*** Opening LISTED ENTRIES ***

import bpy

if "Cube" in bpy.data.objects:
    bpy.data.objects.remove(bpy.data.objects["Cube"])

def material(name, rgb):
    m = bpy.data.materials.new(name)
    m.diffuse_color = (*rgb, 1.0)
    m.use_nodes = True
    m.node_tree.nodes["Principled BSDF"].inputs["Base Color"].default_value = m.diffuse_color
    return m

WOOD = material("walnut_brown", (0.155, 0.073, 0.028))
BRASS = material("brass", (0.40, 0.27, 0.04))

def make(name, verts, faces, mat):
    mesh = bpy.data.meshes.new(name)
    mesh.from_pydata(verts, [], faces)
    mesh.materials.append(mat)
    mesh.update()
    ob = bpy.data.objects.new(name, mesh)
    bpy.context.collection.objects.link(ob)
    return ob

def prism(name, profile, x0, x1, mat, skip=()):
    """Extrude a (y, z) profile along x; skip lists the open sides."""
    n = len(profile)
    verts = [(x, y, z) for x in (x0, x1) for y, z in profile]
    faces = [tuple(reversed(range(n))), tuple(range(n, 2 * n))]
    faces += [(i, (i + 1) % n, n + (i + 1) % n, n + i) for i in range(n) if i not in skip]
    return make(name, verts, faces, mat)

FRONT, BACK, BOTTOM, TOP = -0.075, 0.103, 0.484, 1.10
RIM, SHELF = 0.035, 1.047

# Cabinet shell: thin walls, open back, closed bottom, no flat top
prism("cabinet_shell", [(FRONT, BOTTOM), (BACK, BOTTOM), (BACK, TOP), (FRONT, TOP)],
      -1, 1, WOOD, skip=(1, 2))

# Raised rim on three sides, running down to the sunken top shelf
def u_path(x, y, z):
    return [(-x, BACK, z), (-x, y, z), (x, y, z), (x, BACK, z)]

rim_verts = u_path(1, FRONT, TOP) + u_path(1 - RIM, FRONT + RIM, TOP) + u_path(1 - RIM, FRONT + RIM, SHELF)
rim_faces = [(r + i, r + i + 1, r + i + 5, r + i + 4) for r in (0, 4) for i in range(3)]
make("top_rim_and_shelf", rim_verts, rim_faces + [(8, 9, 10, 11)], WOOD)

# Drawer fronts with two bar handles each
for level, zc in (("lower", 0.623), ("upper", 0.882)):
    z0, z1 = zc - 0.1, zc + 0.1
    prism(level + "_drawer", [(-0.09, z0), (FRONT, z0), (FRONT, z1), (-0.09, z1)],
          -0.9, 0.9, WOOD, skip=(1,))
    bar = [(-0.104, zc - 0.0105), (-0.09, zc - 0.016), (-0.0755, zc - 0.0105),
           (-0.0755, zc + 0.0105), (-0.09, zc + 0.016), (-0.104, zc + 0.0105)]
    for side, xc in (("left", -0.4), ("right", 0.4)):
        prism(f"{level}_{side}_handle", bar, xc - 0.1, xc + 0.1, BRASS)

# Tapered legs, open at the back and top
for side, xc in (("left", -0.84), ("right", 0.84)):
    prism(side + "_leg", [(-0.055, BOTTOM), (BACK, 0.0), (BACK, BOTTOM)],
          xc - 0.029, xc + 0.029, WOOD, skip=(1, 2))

*** Closing LISTED ENTRIES ***

■ INSTRUCTIONS TO FOLLOW
The answer is the lines above between the line holding "# Drawer fronts with two bar handles each" and the line holding "-0.9, 0.9, WOOD, skip=(1,))", inclusive, each written out exactly, and no others.

■ RESPONSE AREA
# Drawer fronts with two bar handles each
for level, zc in (("lower", 0.623), ("upper", 0.882)):
    z0, z1 = zc - 0.1, zc + 0.1
    prism(level + "_drawer", [(-0.09, z0), (FRONT, z0), (FRONT, z1), (-0.09, z1)],
          -0.9, 0.9, WOOD, skip=(1,))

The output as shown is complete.